Spot colors are expensive, however. For this reason, most printing is done using a combination of Cyan, Magenta, Yellow, and Black ink on a four-color press. Those four colors in combination produce the vast array of color you see on a printed page.

You would think that if you mixed those four colors just right, you could reproduce any spot color. This is true for most spot colors – but not all of them. For example, fluorescent colors are too bright to print with CMYK inks. Other spot colors have special properties that cannot be reproduced with standard inks, such as metallic-looking colors.

Spot Color Matching

Keystone does not offer spot color printing except by special arrangement. If you specify a spot color in a document, however, we will simulate that color using CMYK ink. The match will be as close as our printing equipment can get, but it will never be as perfect as using a real spot color. Also, many bright or very dense colors cannot be matched very well at all. In these cases, we will print the next closest color our equipment can produce.

If your job is highly color critical, we recommend ordering a hard proof. That way you will know what kind of color you can expect from your artwork.

If you have any questions, do not hesitate to call us: 484-318-7017, or fill out our contact form.

 

PDF Files

While printers can work with files from many design applications it is best to provide your printing partner a press quality PDF. A PDF is the preferred format because it packages all the components of your file including fonts, color information and other important settings while still allowing the printer flexibility to make modifications to the file and prep it for printing.
Many programs provide several methods to make a pdf file (printing to a pdf driver, saving a file as a pdf and exporting the file as a pdf). Below is a list of how to convert a file to pdf document in some of the more popular programs. Regardless of the method chosen, a press quality pdf should be the result.

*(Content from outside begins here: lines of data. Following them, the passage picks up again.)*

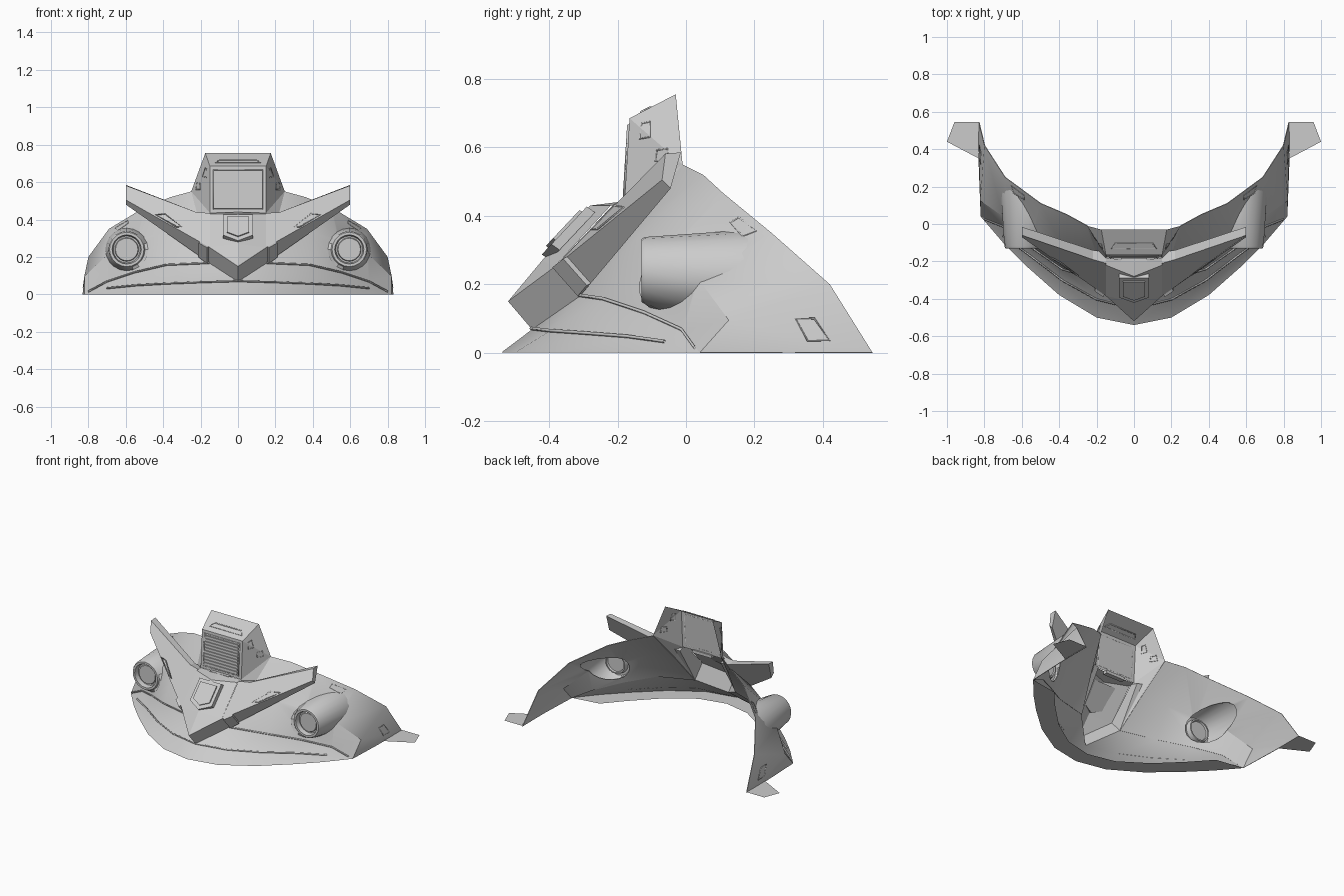
import bpy, bmesh, math
from mathutils import Vector
from mathutils.bvhtree import BVHTree

cube = bpy.data.objects.get("Cube")
if cube:
    bpy.data.objects.remove(cube, do_unlink=True)

grey = bpy.data.materials.new("hull grey")
grey.use_nodes = True
grey.diffuse_color = (0.6, 0.6, 0.6, 1)
grey.node_tree.nodes["Principled BSDF"].inputs["Base Color"].default_value = (0.6, 0.6, 0.6, 1)


def add(name, data, mirror=True):
    ob = bpy.data.objects.new(name, data)
    bpy.context.collection.objects.link(ob)
    data.materials.append(grey)
    if mirror:
        ob.modifiers.new("Mirror", 'MIRROR').merge_threshold = 0.0005
    return ob


def mesh(name, verts, faces, mirror=True):
    bm = bmesh.new()
    vs = [bm.verts.new(v) for v in verts]
    for f in faces:
        bm.faces.new([vs[i] for i in f])
    bmesh.ops.remove_doubles(bm, verts=bm.verts, dist=0.0005)
    bmesh.ops.recalc_face_normals(bm, faces=bm.faces)
    me = bpy.data.meshes.new(name)
    bm.to_mesh(me)
    bm.free()
    return add(name, me, mirror)


def loft(name, rows, closed=False, mirror=True):
    n = len(rows[0])
    faces = [(r * n + i, r * n + (i + 1) % n, (r + 1) * n + (i + 1) % n, (r + 1) * n + i)
             for r in range(len(rows) - 1) for i in range(n if closed else n - 1)]
    return mesh(name, [v for row in rows for v in row], faces, mirror)


def prism(name, front, back, mirror=True):
    n = len(front)
    faces = [tuple(range(n)), tuple(range(2 * n - 1, n - 1, -1))]
    faces += [(i, (i + 1) % n, n + (i + 1) % n, n + i) for i in range(n)]
    return mesh(name, list(front) + list(back), faces, mirror)


def trim(name, pts, width=0.004, closed=False, mirror=True):
    cu = bpy.data.curves.new(name, 'CURVE')
    cu.dimensions = '3D'
    cu.bevel_depth = width
    cu.bevel_resolution = 0
    sp = cu.splines.new('POLY')
    sp.points.add(len(pts) - 1)
    sp.use_cyclic_u = closed
    for p, co in zip(sp.points, pts):
        p.co = (*co, 1)
    return add(name, cu, mirror)


def surface(ob):
    bm = bmesh.new()
    bm.from_mesh(ob.data)
    tree = BVHTree.FromBMesh(bm)
    bm.free()
    return tree


def from_side(tree, outline):
    return [tree.ray_cast(Vector((2, y, z)), Vector((-1, 0, 0)))[0] for y, z in outline]


def from_front(tree, outline):
    return [tree.ray_cast(Vector((x, -2, z)), Vector((0, 1, 0)))[0] for x, z in outline]


# Curved shell: lip, sloping apron and fender, one half
lip = [(0, -.54, 0), (.2, -.5, 0), (.4, -.38, 0), (.57, -.23, 0), (.7, -.1, 0), (.82, .04, 0)]
groove = [(0, -.45, .068), (.2, -.4, .062), (.38, -.3, .055), (.55, -.17, .045), (.7, -.06, .03), lip[5]]
step = [groove[0], (.15, -.31, .165), (.38, -.24, .155), (.55, -.12, .115), (.7, -.01, .065), lip[5]]
rear = [(.25, -.01, .55), (.36, .05, .52), (.5, .11, .465), (.69, .25, .35), (.8, .42, .2), (.83, .545, 0)]
flange = [(x * .9, y + .11, 0) for x, y, z in lip[:5]] + [lip[5]]
lower = loft("lower_lip", [flange, lip, groove, step])

base = step[1:] + [(.83, .3, 0)]
mid = [(.2, -.165, .36), (.375, -.14, .34), (.535, -.065, .29), (.7, .04, .21), (.822, .125, .095), (.831, .42, 0)]
shell = loft("fender_shell", [base, mid, rear], mirror=False)
skin = surface(shell)

# Headlight pods blend into the fender
CX, CZ, SIDES = .595, .24, 20


def ring(r, y=None):
    pts = []
    for i in range(SIDES):
        a = math.tau * i / SIDES
        x, z = CX + r * math.cos(a), CZ + r * math.sin(a)
        depth = y
        if y is None:
            depth = skin.ray_cast(Vector((x, -1, z)), Vector((0, 1, 0)))[0].y
        pts.append((x, depth, z))
    return pts


fairing = ring(.114)
pod = loft("headlight_pod", [fairing, ring(.098, -.12), ring(.092, -.13), ring(.078, -.13),
                             ring(.072, -.1), ring(.064, -.1), ring(.06, -.11)], closed=True)
lens = mesh("headlight_lens", ring(.06, -.11), [tuple(range(SIDES))])

# Open the shell behind each pod
cutter = prism("pod_cutter", ring(.1, -.4), ring(.1, .4), mirror=False)
cutter.hide_render = True
shell.modifiers.new("Solidify", 'SOLIDIFY').thickness = 0.004
cut = shell.modifiers.new("Opening", 'BOOLEAN')
cut.operation, cut.solver, cut.object = 'DIFFERENCE', 'EXACT', cutter
bpy.context.view_layer.objects.active = shell
for mod in ("Solidify", "Opening"):
    bpy.ops.object.modifier_apply(modifier=mod)
bpy.data.objects.remove(cutter, do_unlink=True)
shell.modifiers.new("Mirror", 'MIRROR')

# Seams and hatch outlines on the shell
trim("fender_seam", [Vector(p) + Vector((.002, -.003, .003)) for p in step[1:5]] + [(.8, .025, .015)], .005)
trim("lip_groove", [Vector(p) + Vector((.001, -.003, .003)) for p in groove[:5]], .005)
trim("upper_hatch", from_side(skin, [(.13, .38), (.155, .395), (.205, .355), (.165, .34)]), .003, True)
trim("lower_hatch", from_side(skin, [(.32, .1), (.375, .1), (.42, .035), (.355, .035)]), .003, True)

# Rear side fins
mesh("rear_fin", [(.83, .545, .003), (.96, .545, .003), (1, .44, .003), (.83, .35, .003)], [(0, 1, 2, 3)])

# Tower, open at the back and below
ft, fb, rt, rb = (.15, -.165, .685), (.15, -.18, .435), (.175, -.03, .755), rear[0]
flip = lambda p: (-p[0], p[1], p[2])
mesh("tower_roof", [ft, rt, flip(rt), flip(ft)], [(0, 1, 2, 3)], False)
mesh("tower_front", [ft, fb, flip(fb), flip(ft)], [(0, 1, 2, 3)], False)
side = mesh("tower_side", [ft, rt, rb, fb, step[1], (.15, -.385, .25), mid[0]],
            [(0, 1, 2), (0, 2, 3), (3, 2, 6), (3, 6, 4), (3, 4, 5)])
tower = surface(side)
trim("upper_side_window", from_side(tower, [(-.135, .625), (-.13, .67), (-.105, .675), (-.105, .63)]), .003, True)
trim("lower_side_window", from_side(tower, [(-.09, .56), (-.085, .592), (-.055, .596), (-.05, .56)]), .003, True)


def face_y(z, lift=0):
    return -.18 + (z - .435) * .06 - lift


# Grille frame and slats
trim("grille_frame", [(x, face_y(z, .002), z) for x, z in ((-.13, .455), (.13, .455), (.13, .665), (-.13, .665))],
     .004, True, False)
for i in range(10):
    z = .472 + i * .0195
    outline = [(s * .122, h) for s, h in ((-1, z - .006), (1, z - .006), (1, z + .006), (-1, z + .006))]
    prism("grille_slat", [(x, face_y(h, .006), h) for x, h in outline], [(x, face_y(h), h) for x, h in outline], False)
trim("roof_slot", [(x, -.165 + (z - .685) * 1.93, z) for x, z in
                   ((-.12, .702), (-.1, .717), (.1, .717), (.12, .702))], .004, True, False)
prism("grille_sill", [(-.07, -.2, .42), (.07, -.2, .42), (.07, -.2, .44), (-.07, -.2, .44)],
      [(-.07, -.17, .42), (.07, -.17, .42), (.07, -.17, .44), (-.07, -.17, .44)], False)

# Pointed hood and beak
hood = [fb, (0, -.2, .44), (0, -.28, .43), (0, -.42, .27), (0, -.52, .15), (.15, -.385, .25), step[1], groove[0],
        (.15, -.22, .43)]
mesh("hood", hood, [(0, 1, 2, 8), (8, 2, 3, 5), (5, 3, 4), (5, 4, 7, 6)])


# Layered shield on the hood
def shield(scale, lift):
    outline = ((-.08, .42), (.08, .42), (.08, .31), (0, .28), (-.08, .31))
    return [(x * scale, -.28 - (.42 - z) * .94 - lift * .7, z + lift * .5)
            for x, z in ((px, .36 + (pz - .36) * scale) for px, pz in outline)]


for scale, lift in ((1, .014), (.75, .024)):
    prism("hood_shield", shield(scale, lift), shield(scale, -.02), False)

# Swept wings either side of the hood
wing_front = [(.15, -.21, .435), (.22, -.19, .438), (.6, -.06, .582), (.6, -.07, .505), (.15, -.385, .25)]
wing_back = [(.15, -.15, .42), (.22, -.14, .43), (.6, -.015, .585), (.6, -.045, .48), step[1]]
wing = surface(prism("wing", wing_front, wing_back))

# Wing slots and inner joint blocks
trim("wing_slot", from_front(wing, [(.3, .36), (.33, .362), (.44, .425), (.39, .43)]), .004, True)
under = [Vector(wing_front[4]).lerp(Vector(wing_front[3]), t) for t in (.02, .12)]
below = [Vector(wing_back[4]).lerp(Vector(wing_back[3]), t) for t in (.02, .12)]
block = [under[0], under[1], below[1], below[0]]
prism("wing_joint", [p + Vector((.006, -.012, -.006)) for p in block], block)

# Crisp edges with smooth curved parts
bpy.ops.object.select_all(action='DESELECT')
for ob in (shell, lower, pod):
    ob.select_set(True)
bpy.context.view_layer.objects.active = shell
bpy.ops.object.shade_smooth_by_angle(angle=math.radians(30))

InDesign
1. Choose File > Export.
2. Specify a name and location for the file.
3. For “Save As Type” (Windows) or “Format” (Mac OS), choose “Adobe PDF”, and then click Save.
4. Choose Adobe PDF Preset “Press Quality”
5. Then select the following options: Under “Marks and Bleeds” select a. crop marks b. bleed (.125”)
6. Click Export (Windows) or Save (Mac OS).

Illustrator
1. Choose File > Save As or File > Save A Copy
2. Specify a name and location for the file.
3. Choose Adobe PDF (*.PDF) as the file format and click Save
4. Choose Adobe PDF Preset “Press Quality”
5. Then select the following options: Under “Marks and Bleeds” select a. crop marks b. bleed (.125”)
6. Click Export (Windows) or Save (Mac OS).

Photoshop
1. Choose File > Save As, and then choose Photoshop PDF from the Format menu.
2. Click Save. In the Save Adobe PDF dialog box, choose an Adobe PDF preset specifying whether the Photoshop file will be printed on a desktop printer or proofer, sent to a commercial printer, distributed by email, displayed on the web, and so on. For details, see Adobe PDF presets.
3. Choose Adobe PDF Preset “Press Quality”
4. Click Export (Windows) or Save (Mac OS).

Microsoft PowerPoint
1. First, make sure your slide is designed to the correct size for printing.
2. Go to “Design” > “Slide Size” > “Custom Slide Size”.

3. Save the files as pdf.

Microsoft Word - MAC
1. Choose File menu, click Print, and then click Save As PDF.
2. In the Save As box, type a name for the file.
3. Locate the folder and disk where you want to save the file, and then click Save.

Microsoft Word - PC
1. Choose File Print
2. Select “Adobe PDF” as the printer
3. Under Properties
4. Select: “Press Quality” for Default Setting
5. Uncheck “Rely on system fonts only; do not use document fonts”
6. Select the appropriate size

Providing a press quality pdf will help to ensure that your final product will turn out just as you expect.  If you have any questions, please don't hesitate to contact us.